HSBC set aside £236m to settle a probe into foreign exchange market rigging today – taking the bill for the scandal for British banks to more than £1.1bn.
The provision by the group would represent the largest penalty ever by the UK’s Financial Conduct Authority (FCA), overtaking previous fines over the Libor rate-rigging scandal.
HSBC is the first bank to specify a sum specifically in connection with Britain’s City regulator, saying the £236m sum covered its “estimated liability in connection with the ongoing foreign exchange investigation by the UK FCA”.

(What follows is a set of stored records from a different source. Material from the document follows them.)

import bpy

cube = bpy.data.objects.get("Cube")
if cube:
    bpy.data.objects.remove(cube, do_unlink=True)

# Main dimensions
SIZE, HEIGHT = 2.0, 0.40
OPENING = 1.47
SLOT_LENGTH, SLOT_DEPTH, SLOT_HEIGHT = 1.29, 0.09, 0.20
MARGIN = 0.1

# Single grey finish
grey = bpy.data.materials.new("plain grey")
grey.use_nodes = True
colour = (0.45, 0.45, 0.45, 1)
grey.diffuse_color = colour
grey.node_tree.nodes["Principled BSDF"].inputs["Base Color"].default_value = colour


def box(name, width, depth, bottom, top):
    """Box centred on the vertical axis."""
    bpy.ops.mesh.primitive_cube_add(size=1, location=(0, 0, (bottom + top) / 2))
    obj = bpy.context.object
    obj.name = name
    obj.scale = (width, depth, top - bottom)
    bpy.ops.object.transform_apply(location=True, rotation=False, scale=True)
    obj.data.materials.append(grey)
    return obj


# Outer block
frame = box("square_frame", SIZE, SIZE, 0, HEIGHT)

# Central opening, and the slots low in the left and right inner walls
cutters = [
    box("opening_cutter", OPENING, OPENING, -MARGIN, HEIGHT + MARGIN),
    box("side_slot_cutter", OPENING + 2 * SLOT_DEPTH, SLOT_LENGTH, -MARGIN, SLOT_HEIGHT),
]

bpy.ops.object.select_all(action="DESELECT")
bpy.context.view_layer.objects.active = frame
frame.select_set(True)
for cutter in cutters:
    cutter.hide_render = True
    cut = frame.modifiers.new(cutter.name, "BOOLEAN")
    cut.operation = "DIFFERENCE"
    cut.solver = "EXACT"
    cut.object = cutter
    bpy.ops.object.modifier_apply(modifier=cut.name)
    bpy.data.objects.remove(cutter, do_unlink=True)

Barclays and Royal Bank of Scotland last week said they were putting aside £500m and £400m for the forex scandal amid investigations by regulators across the world.
The previous highest penalty, from the FCA’s predecessor the Financial Services Authority, saw UBS charged £160m over Libor rate-rigging in December 2012. Global penalties for the Swiss bank totalled £940m.
The Libor scandal has resulted in billions of pounds in fines for banks around the world but FCA chief executive Martin Wheatley has said the forex allegations are “every bit as bad”.
HSBC today said it was in talks with the FCA over a resolution of its forex probe “relating to one part of its spot FX trading business in London” with a “significant financial penalty” in prospect.
It said it was continuing to cooperate with regulatory and law enforcement agencies in the UK and other jurisdictions.
The announcement came as HSBC reported third quarter profits up 2% to £2.88bn, in what chief executive Stuart Gulliver described as a “period of continued progress”.
However the bank’s figures showed it continued to be hampered by fines for past misconducts and other settlements that wiped more than a billion dollars off its bottom line.
These included a £439m sum for customer redress in the UK, including £368m for the mis-selling of payment protection insurance (PPI).
It takes HSBC’s total bill for the PPI scandal to £2.53bn though this is lower than rivals such as Lloyds which has now put aside more than £11bn.
The redress bill for the latest quarter was higher than for the same period last year which HSBC said reflected an increase in the level of overall claims driven by claims management companies.
Meanwhile in the US, the bank has agreed a settlement of £344m with the Federal Housing Finance Agency to cover matters relating to the sale of mortgage bonds before the financial crisis.
HSBC is also the subject of an inquiry by French magistrates over the tax reporting requirements of some of the bank’s clients.
Its announcement on forex is the latest from a number of lenders reportedly in discussions to reach a settlement on the affair before the end of the year. The others are Barclays, RBS, Citigroup, JP Morgan Chase and UBS.
In the last week, Switzerland’s UBS has set aside £1.2bn and America’s Citigroup has taken a £375m hit to cover regulatory and litigation issues.
Commenting on today’s figures, Richard Hunter, head of equities at Hargreaves Lansdown stockbrokers, said: “Stripping out the regulatory provisions, this is a strong operating quarter for HSBC.
“Unfortunately, the provisions cannot be ignored and the ongoing costs of PPI and the forex investigations are also joined by an additional US booking.”
HSBC said revenues in its commercial banking continued to grow, particularly in Hong Kong and the UK, while its performance in investment banking benefited from higher client activity in foreign exchange and equities.
Cost inflation in a number of markets meant operating expenses were 15% higher in the quarter but charges to cover bad debts were lower as a result of better economic conditions and changes to its loan portfolio.